Robert A. Southard has spent a lifetime fighting poverty. As an ordained American Baptist minister, Southard has seen poverty around the globe as well as here at home.
By RUTH BAUM BIGUS
Special to The Star
“I kept seeing deep poverty and I thought I needed to do something,” Southard said. He bought some handmade tablecloths “and I thought, Who could buy these and help the people who made them?”
Southard turned that desire to help others into economic power with Unique Finds, a gift shop filled with eclectic items that help people and organizations battling poverty.
“We’re a gift shop that focuses on fair trade, Christian mission support and deep poverty,” Southard said.
Unique Finds carries such items as jewelry, shawls, purses, chocolates, coffee, linens and specialty items.
“It’s like a church bazaar, but in the public arena,” he said,
This month, Unique Finds celebrates its first anniversary, but Southard has been selling these kinds of items for a while at professional conferences and meetings.
“I just expanded my closet into a store,” said Southard of the store’s downtown Overland Park location. “It was getting so big I either had to stop it” or start a store.
Unique Finds carries merchandise from as far away as Uganda, Democratic Republic of Congo and India to Wichita and the Greater Kansas City area. Some items are things Southard has brought back himself while other items come from friends and colleagues who travel.
“I tell them if you see things from a poverty group, buy them and bring them back and we will sell them,” Southard said.
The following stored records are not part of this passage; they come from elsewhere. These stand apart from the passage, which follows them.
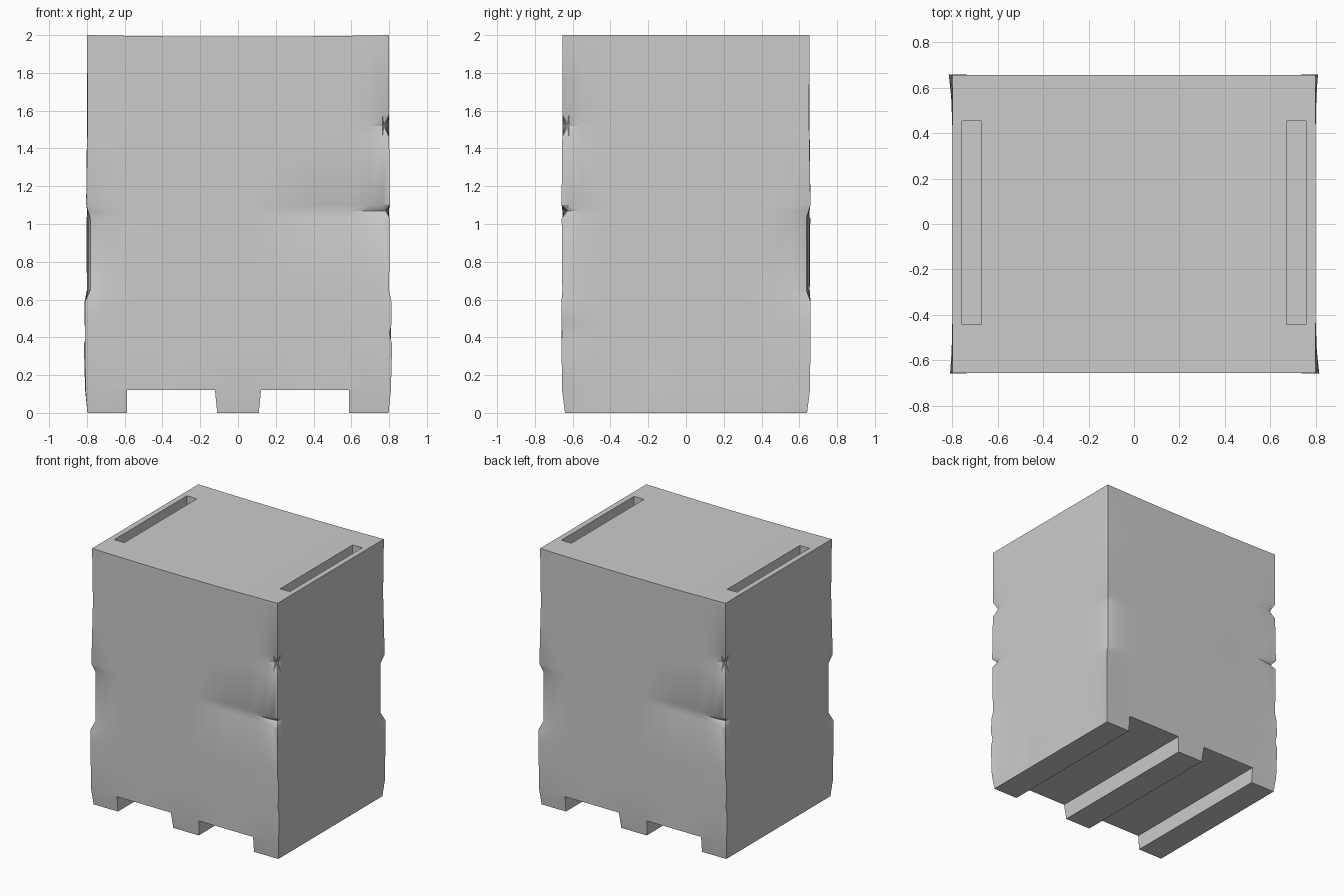
import bpy, bmesh
from math import copysign

if "Cube" in bpy.data.objects:
    bpy.data.objects.remove(bpy.data.objects["Cube"])

HX, HY, H = 0.80, 0.655, 2.0

# Dent depth along the corner edges: (z, outward offset).
# A = front-right and back-left corners, B = front-left and back-right corners.
PROFILE_A = [(0, 0), (.12, .010), (.36, .016), (.42, .002), (.47, .013), (.59, .012),
             (.65, 0), (1.03, .003), (1.07, -.018), (1.10, .004), (1.46, 0),
             (1.52, -.028), (1.58, 0), (2, 0)]
PROFILE_B = [(0, 0), (.12, .008), (.36, .010), (.59, .010), (.65, -.018), (1.03, -.018),
             (1.10, .004), (1.58, -.004), (2, 0)]


def sample(profile, z):
    for (z0, a), (z1, b) in zip(profile, profile[1:]):
        if z <= z1 + 1e-5:
            return a + (b - a) * (z - z0) / (z1 - z0)
    return profile[-1][1]


def fade(d, reach):
    return max(0.0, 1 - d / reach) ** 2


def dent(co):
    x, y, z = co
    sx, sy = copysign(1, x), copysign(1, y)
    on_x, on_y = abs(x) > HX - 1e-4, abs(y) > HY - 1e-4
    offset = sample(PROFILE_A if sx * sy < 0 else PROFILE_B, z)
    # lower skirt leans in towards the floor
    lean = max(0, 1 - z / .15)
    if on_x:
        co.x += sx * offset * fade(HY - abs(y), .22)
        co.x -= sx * .006 * lean * 0.5
        # small scuff near the base
        if sx * y < 0 and abs(z - .12) < .01 and .2 < abs(y) < .3:
            co.x -= sx * .006
    if on_y:
        co.y += sy * min(offset, .004) * fade(HX - abs(x), .22)
        co.y -= sy * .014 * lean
        # long crease from the middle of the face to the corner
        if abs(z - 1.07) < .01 and x * sy < 0:
            co.y -= sy * .010 * min(1, max(0, (abs(x) - .08) / .3))
    # top sags slightly in the middle
    if z > H - 1e-4:
        co.z -= .008 * (1 - (x / HX) ** 2)


def box(name, lo, hi):
    bm = bmesh.new()
    bmesh.ops.create_cube(bm, size=1)
    for v in bm.verts:
        for i in range(3):
            v.co[i] = lo[i] if v.co[i] < 0 else hi[i]
    me = bpy.data.meshes.new(name)
    bm.to_mesh(me)
    bm.free()
    ob = bpy.data.objects.new(name, me)
    bpy.context.collection.objects.link(ob)
    return ob


# Container body, sliced into a grid and dented
body = box("container_body", (-HX, -HY, 0), (HX, HY, H))
bm = bmesh.new()
bm.from_mesh(body.data)
cuts = [(0, s * x) for s in (-1, 1) for x in (.08, .25, .38, .58, .70, .765)] + [(0, 0)]
cuts += [(1, s * y) for s in (-1, 1) for y in (.2, .25, .3, .43, .555, .62)] + [(1, 0)]
cuts += [(2, p[0]) for p in PROFILE_A[1:-1]]
for axis, value in cuts:
    point, normal = [0, 0, 0], [0, 0, 0]
    point[axis], normal[axis] = value, 1
    bmesh.ops.bisect_plane(bm, geom=bm.verts[:] + bm.edges[:] + bm.faces[:],
                           plane_co=point, plane_no=normal)
for v in bm.verts:
    dent(v.co)
bmesh.ops.triangulate(bm, faces=bm.faces[:])
bm.to_mesh(body.data)
bm.free()

# Cutters: lifting slots in the top, fork channels through the base
cutters = []
for s in (-1, 1):
    a, b = sorted((s * .672, s * .757))
    cutters.append(box("slot_cutter", (a, -.442, 1.88), (b, .453, 2.2)))
    a, b = sorted((s * .122, s * .587))
    channel = box("channel_cutter", (a, -1, -.1), (b, 1, .12))
    for v in channel.data.vertices:
        if v.co.z < 0 and abs(v.co.x) < .3:
            v.co.x = s * .10
    cutters.append(channel)
for c in cutters:
    c.hide_render = True
    mod = body.modifiers.new("cut", 'BOOLEAN')
    mod.operation, mod.solver, mod.object = 'DIFFERENCE', 'EXACT', c

bpy.ops.object.select_all(action='DESELECT')
body.select_set(True)
bpy.context.view_layer.objects.active = body
for mod in list(body.modifiers):
    bpy.ops.object.modifier_apply(modifier=mod.name)
for c in cutters:
    bpy.data.objects.remove(c)
bpy.ops.object.shade_smooth_by_angle(angle=0.6)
Q: How does your model work to help others?
Southard gives a percentage of an item’s sale back to the artist or organization. Some items he buys outright, paying the artist up front, while others are taken on consignment.
“I ask them to donate 10 percent of a sale to a nonprofit of their choice,” he said.
Open seven days a week, Unique Finds has 13 employees who help Southard run the store.
“Part of the purpose of the store is helping provide economic justice, and providing jobs is part of that,” he said.
Q: You have spent most of your adult life in the pastorate. How did you know what to do with a business?
Southard reached out in several directions to establish Unique Finds as an LLC. One of the first people to help out the retired pastor was his daughter who runs a Ten Thousand Villages — a network of stores focusing the sale of fair trade items — outside the Kansas City area.
“She taught me how to do this,” Southard said. “And I also had experience with antiques.”
Southard also turned to the Small Business Development Center at Johnson County Community College for advice on setting up his business as well as his personal financial consultant. He used personal funds to finance Unique Finds.
Q: Why did you choose your location?
“I looked for a location that fit our brand,” Southard said. “Downtown Overland Park has Ten Thousand Villages, and we encourage each other.… Downtown Overland Park seems like a fair trade district.”
So far, Southard said business has been steady; Unique Finds does get some business from its website.
“I had hoped it’s a two-year process and that it will pay for itself and I’m on track,” Southard said.
Getting the word out about the store has provided a challenge, Southard said.
“I’ve been trying everything,” said Southard, including social media, a news log, direct mail and hosting special events at the store. Every third Friday the store stays open into the evening hoping to entice customers to come in and check out the store.
Q: What does the future hold for your business?
“I do think about other locations and more stores, and I’m in the process of reviewing that,” Southard said. “I would like to consider franchises.”
For now, Unique Finds will be hosting some special activities at the store to celebrate its first year in business including a special sale, discounts for bringing in new customers and a party Jan. 26 at the neighboring Homer’s Café for supporters.